By 1900, the growth of industrial jobs in the northern cities and coal mining in the central and southern areas attracted immigrants from Eastern and Southern Europe. Illinois was an important manufacturing center during both world wars. The Great Migration from the South established a large community of African Americans in the state, including Chicago, who founded the city's famous jazz and blues cultures. Chicago, the center of the Chicago Metropolitan Area, is now recognized as a global city. The most populous metropolitan areas outside the Chicago area include, Metro East (of Greater St. Louis), Peoria and Rockford.

Three U.S. presidents have been elected while living in Illinois: Abraham Lincoln, Ulysses S. Grant, and Barack Obama. Additionally, Ronald Reagan, whose political career was based in California, was born and raised in the state.
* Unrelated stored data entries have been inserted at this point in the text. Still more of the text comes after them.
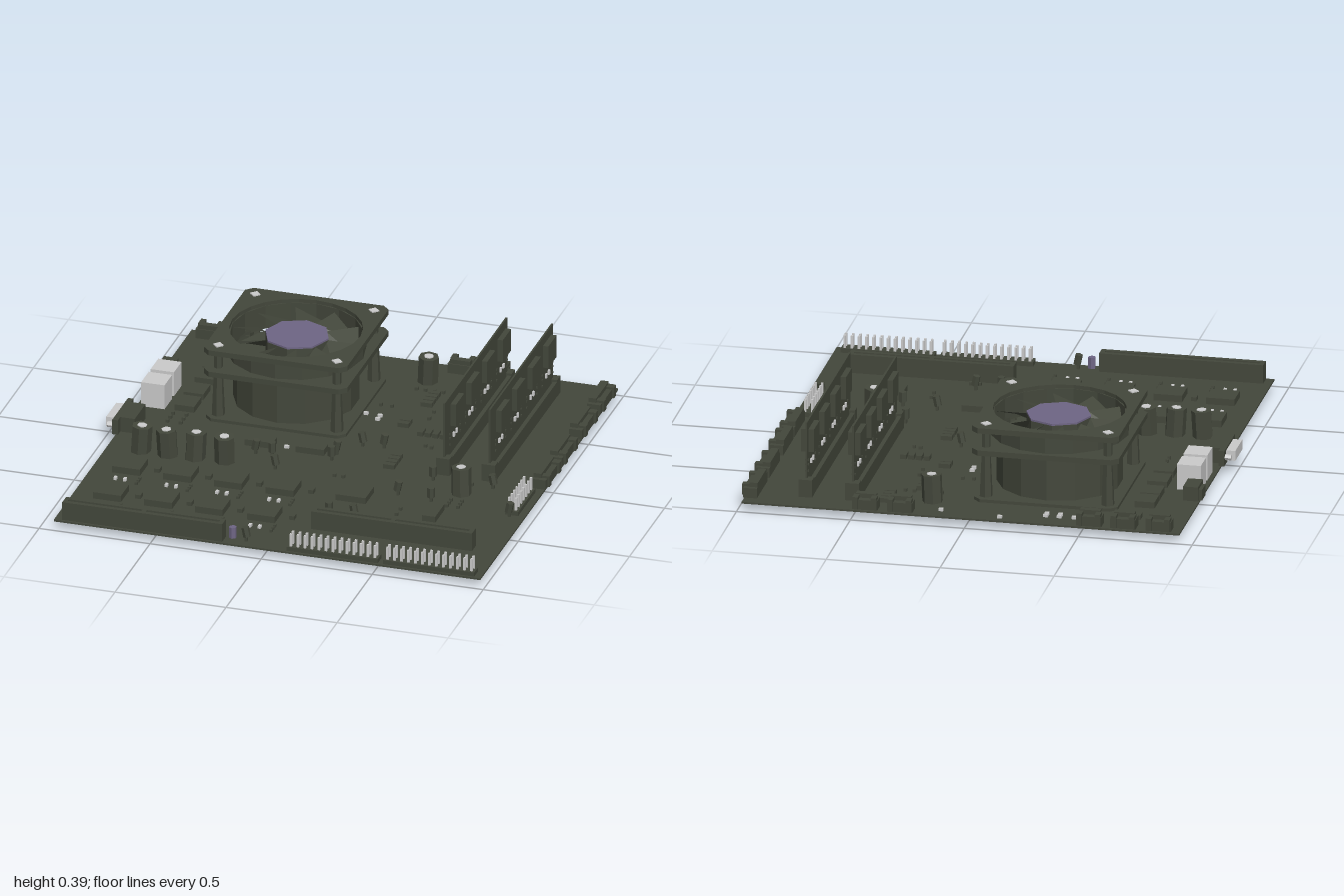
import * as THREE from 'three';

const green = new THREE.MeshStandardMaterial({ color: 0x43473b, flatShading: true });
green.name = 'dark green';
const blade = new THREE.MeshStandardMaterial({ color: 0x43473b, flatShading: true, side: THREE.DoubleSide });
blade.name = 'dark green sheet';
const grey = new THREE.MeshStandardMaterial({ color: 0xcacaca, flatShading: true });
grey.name = 'light grey';
const purple = new THREE.MeshStandardMaterial({ color: 0x6e6584, flatShading: true });
purple.name = 'muted purple';

const TOP = 0.041; // upper face of the board

export function createModel() {
  const root = new THREE.Group();
  root.name = 'computerBoard';

  const add = (name, geo, mat, x = 0, y = 0, z = 0, parent = root) => {
    const m = new THREE.Mesh(geo, mat);
    m.name = name;
    m.position.set(x, y, z);
    parent.add(m);
    return m;
  };
  // box given by its limits
  const box = (name, x0, x1, y0, y1, z0, z1, mat = green, parent = root) =>
    add(name, new THREE.BoxGeometry(x1 - x0, y1 - y0, z1 - z0), mat,
      (x0 + x1) / 2, (y0 + y1) / 2, (z0 + z1) / 2, parent);
  // box centred on x, z and standing on the board
  const chip = (name, x, z, w, d, h, mat = green) =>
    box(name, x - w / 2, x + w / 2, TOP, TOP + h, z - d / 2, z + d / 2, mat);

  box('board', -0.94, 0.98, 0.033, TOP, -0.985, 0.98);

  // cooler with fan
  const cooler = new THREE.Group();
  cooler.name = 'cooler';
  cooler.position.set(-0.305, 0, -0.463);
  root.add(cooler);
  const frame = (name, half, hole, y, t) => {
    const s = new THREE.Shape(), c = 0.03;
    [[-half + c, -half], [half - c, -half], [half, -half + c], [half, half - c],
      [half - c, half], [-half + c, half], [-half, half - c], [-half, -half + c]]
      .forEach(([x, z], i) => (i ? s.lineTo(x, z) : s.moveTo(x, z)));
    if (hole) s.holes.push(new THREE.Path().absarc(0, 0, hole, 0, Math.PI * 2, true));
    const g = new THREE.ExtrudeGeometry(s, { depth: t, bevelEnabled: false, curveSegments: 12 });
    g.rotateX(-Math.PI / 2);
    return add(name, g, green, 0, y, 0, cooler);
  };
  frame('upperFrame', 0.323, 0.288, 0.358, 0.024);
  frame('lowerFrame', 0.323, 0.288, 0.256, 0.024);
  frame('coolerBase', 0.315, 0, TOP, 0.014);
  frame('backPlate', 0.315, 0, 0.024, 0.0095);
  add('fanShroud', new THREE.LatheGeometry([[0.286, 0.27], [0.302, 0.27], [0.302, 0.365], [0.286, 0.365], [0.286, 0.27]]
    .map(p => new THREE.Vector2(...p)), 16), blade, 0, 0, 0, cooler);
  add('heatSink', new THREE.CylinderGeometry(0.272, 0.272, 0.21, 14), green, 0, 0.15, 0, cooler);
  add('fanHub', new THREE.CylinderGeometry(0.142, 0.142, 0.095, 8), green, 0.005, 0.3, 0.003, cooler);
  add('fanHubCap', new THREE.CylinderGeometry(0.142, 0.142, 0.008, 8), purple, 0.005, 0.352, 0.003, cooler);
  for (let i = 0; i < 10; i++) {
    const a = i * Math.PI / 5, b = a + 0.64;
    const g = new THREE.BufferGeometry();
    const p = (r, t, y) => [r * Math.cos(t), y, r * Math.sin(t)];
    g.setAttribute('position', new THREE.Float32BufferAttribute([
      ...p(0.135, a, 0.345), ...p(0.283, a, 0.345), ...p(0.283, b, 0.275), ...p(0.135, b, 0.275)], 3));
    g.setIndex([0, 2, 1, 0, 3, 2]);
    g.computeVertexNormals();
    add('fanBlade', g, blade, 0, 0, 0, cooler);
  }
  for (const sx of [-1, 1]) for (const sz of [-1, 1]) {
    const x = sx * 0.267, z = sz * 0.263;
    add('coolerPillar', new THREE.CylinderGeometry(0.02, 0.03, 0.22, 6), green, x, 0.15, z, cooler);
    add('framePost', new THREE.CylinderGeometry(0.02, 0.02, 0.085, 6), green, x, 0.318, z, cooler);
    add('frameScrew', new THREE.CylinderGeometry(0.024, 0.024, 0.006, 4), grey, x, 0.384, z, cooler);
    add('bottomPeg', new THREE.CylinderGeometry(0.016, 0.016, 0.026, 6), green, x, 0.013, z, cooler);
  }

  // memory sockets and modules
  for (const x of [0.52, 0.725]) {
    box('socketFloor', x - 0.028, x + 0.028, TOP, 0.075, -0.86, 0.04);
    for (const s of [-1, 1])
      box('socketWall', x + s * 0.02 - 0.009, x + s * 0.02 + 0.009, TOP, 0.11, -0.84, 0.02);
    for (const z of [-0.85, 0.035]) box('socketLatch', x - 0.03, x + 0.03, TOP, 0.12, z - 0.023, z + 0.023);
    box('memoryModule', x - 0.004, x + 0.004, 0.06, 0.375, -0.85, 0.04);
    for (let i = 0; i < 4; i++) {
      const z = -0.1 - i * 0.222;
      box('memoryChip', x - 0.028, x + 0.028, 0.232, 0.335, z - 0.059, z + 0.059);
      for (const o of [-0.015, 0.025])
        box('memoryContact', x - 0.012, x + 0.012, 0.167, 0.187, z + o - 0.007, z + o + 0.007, grey);
      for (const o of [-0.07, 0.075])
        for (const y of [0.15, 0.18, 0.2]) box('memoryResistor', x - 0.009, x + 0.009, y - 0.004, y + 0.004, z + o - 0.004, z + o + 0.004);
    }
  }

  // expansion slots: long box with a groove
  for (const [x0, x1, z] of [[-0.905, -0.185, 0.942], [0.14, 0.865, 0.706]]) {
    box('slotFloor', x0, x1, TOP, 0.1, z - 0.028, z + 0.028);
    for (const s of [-1, 1]) box('slotWall', x0, x1, 0.1, 0.125, z + s * 0.018 - 0.01, z + s * 0.018 + 0.01);
    for (const x of [x0 + 0.01, (x0 + x1) / 2, x1 - 0.01]) box('slotKey', x - 0.01, x + 0.01, 0.1, 0.125, z - 0.028, z + 0.028);
  }

  // pin headers
  const pins = (x0, x1, z0, z1, nx, nz) => {
    box('headerBase', x0, x1, TOP, 0.06, z0, z1);
    for (let i = 0; i < nx; i++) for (let j = 0; j < nz; j++) {
      const x = x0 + (x1 - x0) * (i + 0.5) / nx, z = z0 + (z1 - z0) * (j + 0.5) / nz;
      box('headerPin', x - 0.005, x + 0.005, 0.06, 0.118, z - 0.005, z + 0.005, grey);
    }
  };
  pins(0.105, 0.515, 0.915, 0.97, 13, 2);
  pins(0.54, 0.95, 0.915, 0.97, 13, 2);
  pins(0.89, 0.95, 0.1, 0.345, 2, 7);

  // edge sockets: body, raised rim and two ribs
  for (const z of [-0.823, -0.563, -0.278, -0.045]) {
    box('sideSocket', 0.925, 0.985, TOP, 0.085, z - 0.108, z + 0.108);
    box('sideSocketRidge', 0.925, 0.96, 0.085, 0.105, z - 0.09, z + 0.09);
    for (const o of [-0.07, 0.07]) box('sideSocketLug', 0.96, 0.995, 0.045, 0.095, z + o - 0.015, z + o + 0.015);
  }
  for (const x of [-0.845, -0.69, -0.54, 0.29, 0.443]) {
    box('rearSocket', x - 0.055, x + 0.055, TOP, 0.085, -0.975, -0.91);
    box('rearSocketRidge', x - 0.045, x + 0.045, 0.085, 0.105, -0.945, -0.915);
    for (const o of [-0.04, 0.04]) box('rearSocketLug', x + o - 0.012, x + o + 0.012, 0.045, 0.1, -0.985, -0.94);
  }

  // ports on the left edge of the plan
  box('smallPort', -0.935, -0.87, TOP, 0.105, -0.575, -0.47);
  box('smallPortLip', -0.95, -0.93, TOP, 0.09, -0.56, -0.485);
  for (const z of [-0.39, -0.255]) box('whitePort', -0.92, -0.815, TOP, 0.155, z - 0.054, z + 0.054, grey);
  box('screenPortBody', -0.935, -0.865, TOP, 0.11, -0.09, 0.065);
  box('screenPortFlange', -0.955, -0.93, TOP, 0.11, -0.125, 0.1);
  box('screenPortShell', -0.995, -0.95, 0.055, 0.1, -0.085, 0.06, grey);
  for (const z of [-0.105, 0.08]) {
    const nut = add('screenPortNut', new THREE.CylinderGeometry(0.013, 0.013, 0.035, 6), grey, -0.965, 0.077, z);
    nut.rotation.z = Math.PI / 2;
  }

  // capacitors
  [[-0.79, 0.218], [-0.665, 0.222], [-0.545, 0.217], [-0.413, 0.208], [0.65, 0.205], [0.18, -0.805]].forEach(([x, z], i) => {
    const cap = new THREE.Group();
    cap.name = 'capacitor';
    cap.position.set(x, TOP - 0.003, z);
    cap.rotation.set(0, i * 0.5, (i % 2 ? 0.06 : -0.06));
    root.add(cap);
    add('capacitorBody', new THREE.CylinderGeometry(0.045, 0.045, 0.125, 7), green, 0, 0.0625, 0, cap);
    add('capacitorTop', new THREE.CylinderGeometry(0.022, 0.022, 0.005, 6), grey, 0, 0.126, 0, cap);
  });

  // regulator chips with their contacts
  for (const z of [0.402, 0.672]) for (const x of [-0.78, -0.55, -0.322, -0.088]) {
    chip('largeChip', x, z, 0.125, 0.113, 0.03);
    for (const o of [-0.028, 0.015]) chip('chipContact', x + o, z + 0.117, 0.013, 0.02, 0.012, grey);
    for (const o of [0.09, 0.115, 0.14]) chip('resistor', x + 0.073, z + o, 0.012, 0.012, 0.012);
    chip('smallChip', x + 0.122, z - 0.015, 0.024, 0.035, 0.018);
  }
  // other chips: x, z, width, depth
  for (const [x, z, w, d] of [[-0.727, -0.65, 0.088, 0.1], [-0.727, -0.538, 0.088, 0.1], [-0.727, -0.388, 0.088, 0.105],
    [-0.727, -0.258, 0.088, 0.105], [-0.318, 0.003, 0.128, 0.058], [-0.088, 0.003, 0.128, 0.058],
    [0.222, 0.37, 0.135, 0.12], [0.6, 0.45, 0.06, 0.13]]) chip('flatChip', x, z, w, d, 0.028);

  // resistor rows: x, z, step x, step z, count
  for (const [x, z, dx, dz, n] of [[0.25, -0.675, 0, 0.034, 4], [0.375, -0.855, 0, 0.034, 4], [0.28, -0.045, 0, 0.034, 4],
    [0.31, -0.3, 0.034, 0, 4], [0.215, -0.385, 0, 0.034, 2], [-0.728, -0.83, 0.034, 0, 2]])
    for (let i = 0; i < n; i++) chip('resistorBlock', x + dx * i, z + dz * i, dx ? 0.026 : 0.05, dx ? 0.045 : 0.026, 0.02);

  // transistors
  [[-0.31, 0.096], [-0.235, 0.1], [-0.185, 0.215], [0.025, 0], [0.02, 0.06], [0.105, -0.112], [0.2, -0.122], [0.495, 0.118],
    [0.765, 0.118], [0.395, 0.3], [0.55, 0.32], [0.285, 0.58], [0.915, 0.358], [0.175, 0.588], [-0.09, 0.93]].forEach(([x, z], i) => {
    const t = add('transistor', new THREE.CylinderGeometry(0.017, 0.017, 0.045, 6), green, x, 0.085, z);
    t.rotation.z = 0.2 * (i % 3 - 1);
    add('transistorLeg', new THREE.BoxGeometry(0.012, 0.03, 0.012), green, x, 0.053, z);
  });
  add('indicator', new THREE.CylinderGeometry(0.017, 0.017, 0.05, 6), purple, -0.15, 0.075, 0.93);

  // scattered tiny parts: x, z, step x, step z, count
  for (const [x, z, dx, dz, n] of [[0.16, -0.71, 0.04, 0, 5], [0.06, -0.515, 0.05, 0, 2], [0.3, -0.515, 0, 0.07, 2],
    [-0.765, -0.165, 0, 0.04, 3], [-0.705, -0.165, 0, 0.04, 3], [0.63, 0.29, 0, 0.03, 3], [0.68, 0.29, 0, 0.03, 3],
    [0.365, -0.185, 0.03, 0.01, 2], [0.45, 0.44, 0, 0.055, 2], [0.28, 0.64, 0.04, 0, 2], [0.08, 0.21, 0.04, 0, 2], [0.62, 0.12, 0.05, 0, 2]])
    for (let i = 0; i < n; i++) chip('tinyPart', x + dx * i, z + dz * i, 0.014, 0.014, 0.014);
  for (const [x, z] of [[-0.46, -0.895], [-0.395, -0.895], [-0.335, -0.895], [-0.395, -0.87], [-0.335, -0.87],
    [-0.145, -0.95], [0.12, -0.915], [0.09, -0.41], [0.09, -0.375], [0.025, -0.415], [-0.2, 0.003]])
    chip('solderPad', x, z, 0.02, 0.014, 0.012, grey);

  return root;
}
Today, Illinois honors Lincoln with its official state slogan Land of Lincoln, which has been displayed on its license plates since 1954. The state is the site of the Abraham Lincoln Presidential Library and Museum in Springfield and the future home of the Barack Obama Presidential Center in Chicago.


James Wesley Rawles' "Illinois"

Jack Spirko's "Illinois"

Jack Spirko's "Illinois"

MD Creekmore's site: "Illinois"

John Jacob Schmidt's "Illinois" "Illinois"

Dave Duffy, Massad Ayoob, John Silveira, and Claire Wolfe's "Illinois"

Dr. Bones & Nurse Amy's "Illinois"

Lisa Bedford's "Illinois"

Paul Wheaton's "Illinois" "Illinois"

Joel Skousen's "Illinois"

Alex Jones's "Illinois"

Alex Jones's "Illinois"

Chuck Baldwin's "Illinois" John Birch Society's "Illinois"

Mike Adams' "Illinois" "Illinois" "Illinois" "Illinois"

William Frank Buckley 's "Illinois" "Illinois"

Bob Livingston's "Illinois" "Illinois" "Illinois" "Illinois"

An opinionated rural north Idaho housewife's "Illinois" "Illinois" "Illinois" "Illinois" "Illinois" "Illinois" "nutnfancy Survival" "Illinois" "Illinois" "Illinois" "Illinois" "Illinois" "Illinois"

Jeff Quinn's "Illinois" "Illinois" "Illinois" "Illinois" "Illinois" "Illinois"

People's Republic of China

illinois.txt · Last modified: 2020/03/12 18:35 (external edit)